:: Material to process ::
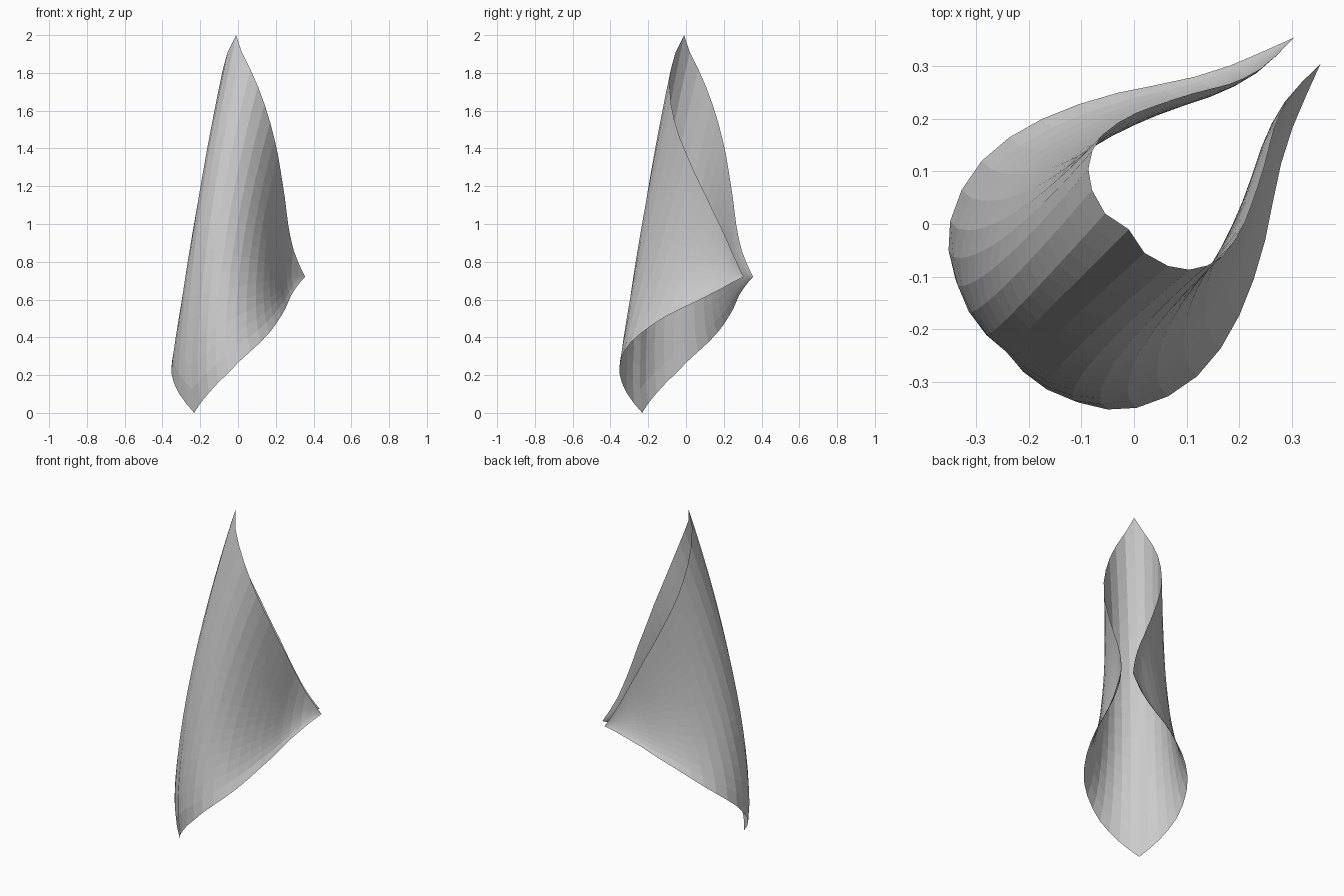
import bpy, bmesh
from mathutils import Vector

if "Cube" in bpy.data.objects:
    bpy.data.objects.remove(bpy.data.objects["Cube"])

# Half of the lower edge: bottom tip on the spine round to the side corner
LOWER = [(-.232, -.232, 0), (-.2, -.275, .05), (-.155, -.314, .105), (-.105, -.34, .16),
         (-.05, -.353, .213), (.005, -.35, .27), (.065, -.328, .325), (.12, -.29, .375),
         (.165, -.237, .423), (.2, -.175, .468), (.228, -.105, .512), (.25, -.03, .55),
         (.265, .045, .585), (.28, .115, .62), (.302, .184, .655), (.328, .245, .69),
         (.355, .305, .72)]
# Half of the upper edge: top tip on the spine down to the same side corner
UPPER = [(-.01, -.01, 2), (.02, -.055, 1.91), (.065, -.08, 1.82), (.105, -.087, 1.73),
         (.14, -.079, 1.635), (.17, -.06, 1.54), (.193, -.03, 1.45), (.212, .005, 1.365),
         (.225, .04, 1.285), (.237, .075, 1.21), (.248, .11, 1.14), (.257, .145, 1.065),
         (.266, .18, .995), (.278, .21, .93), (.295, .24, .86), (.322, .272, .79),
         (.355, .305, .72)]
ROWS = 16
N = len(LOWER) - 1
SPINE_DIR = Vector((-1, -1, 0)).normalized()
PINCH_DIR = Vector((-1, 1, 0)).normalized()


def sheet_point(i, v):
    """Point on column i: line between the edges, bowed at the spine, pinched at the sides."""
    t = i / N
    w = v ** .8
    arch = 4 * w * (1 - w)
    offset = SPINE_DIR * .09 * (1 - t) ** 1.5 + PINCH_DIR * .04 * 4 * t * (1 - t)
    return Vector(LOWER[i]).lerp(Vector(UPPER[i]), v) + offset * arch


# Curled sheet, mirrored across the diagonal plane x = y
bm = bmesh.new()
columns = []
for k in range(-N, N + 1):
    column = []
    for j in range(ROWS + 1):
        p = sheet_point(abs(k), j / ROWS)
        column.append(bm.verts.new(p if k >= 0 else (p.y, p.x, p.z)))
    columns.append(column)
for a, b in zip(columns, columns[1:]):
    for j in range(ROWS):
        bm.faces.new((a[j], b[j], b[j + 1], a[j + 1]))
bmesh.ops.remove_doubles(bm, verts=bm.verts, dist=1e-4)

mesh = bpy.data.meshes.new("curled_sheet")
bm.to_mesh(mesh)
bm.free()
bpy.context.collection.objects.link(bpy.data.objects.new("curled_sheet", mesh))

:: Required work ::
Would you output the data above exactly as written, but with no images?

:: Answer ::
import bpy, bmesh
from mathutils import Vector

if "Cube" in bpy.data.objects:
    bpy.data.objects.remove(bpy.data.objects["Cube"])

# Half of the lower edge: bottom tip on the spine round to the side corner
LOWER = [(-.232, -.232, 0), (-.2, -.275, .05), (-.155, -.314, .105), (-.105, -.34, .16),
         (-.05, -.353, .213), (.005, -.35, .27), (.065, -.328, .325), (.12, -.29, .375),
         (.165, -.237, .423), (.2, -.175, .468), (.228, -.105, .512), (.25, -.03, .55),
         (.265, .045, .585), (.28, .115, .62), (.302, .184, .655), (.328, .245, .69),
         (.355, .305, .72)]
# Half of the upper edge: top tip on the spine down to the same side corner
UPPER = [(-.01, -.01, 2), (.02, -.055, 1.91), (.065, -.08, 1.82), (.105, -.087, 1.73),
         (.14, -.079, 1.635), (.17, -.06, 1.54), (.193, -.03, 1.45), (.212, .005, 1.365),
         (.225, .04, 1.285), (.237, .075, 1.21), (.248, .11, 1.14), (.257, .145, 1.065),
         (.266, .18, .995), (.278, .21, .93), (.295, .24, .86), (.322, .272, .79),
         (.355, .305, .72)]
ROWS = 16
N = len(LOWER) - 1
SPINE_DIR = Vector((-1, -1, 0)).normalized()
PINCH_DIR = Vector((-1, 1, 0)).normalized()


def sheet_point(i, v):
    """Point on column i: line between the edges, bowed at the spine, pinched at the sides."""
    t = i / N
    w = v ** .8
    arch = 4 * w * (1 - w)
    offset = SPINE_DIR * .09 * (1 - t) ** 1.5 + PINCH_DIR * .04 * 4 * t * (1 - t)
    return Vector(LOWER[i]).lerp(Vector(UPPER[i]), v) + offset * arch


# Curled sheet, mirrored across the diagonal plane x = y
bm = bmesh.new()
columns = []
for k in range(-N, N + 1):
    column = []
    for j in range(ROWS + 1):
        p = sheet_point(abs(k), j / ROWS)
        column.append(bm.verts.new(p if k >= 0 else (p.y, p.x, p.z)))
    columns.append(column)
for a, b in zip(columns, columns[1:]):
    for j in range(ROWS):
        bm.faces.new((a[j], b[j], b[j + 1], a[j + 1]))
bmesh.ops.remove_doubles(bm, verts=bm.verts, dist=1e-4)

mesh = bpy.data.meshes.new("curled_sheet")
bm.to_mesh(mesh)
bm.free()
bpy.context.collection.objects.link(bpy.data.objects.new("curled_sheet", mesh))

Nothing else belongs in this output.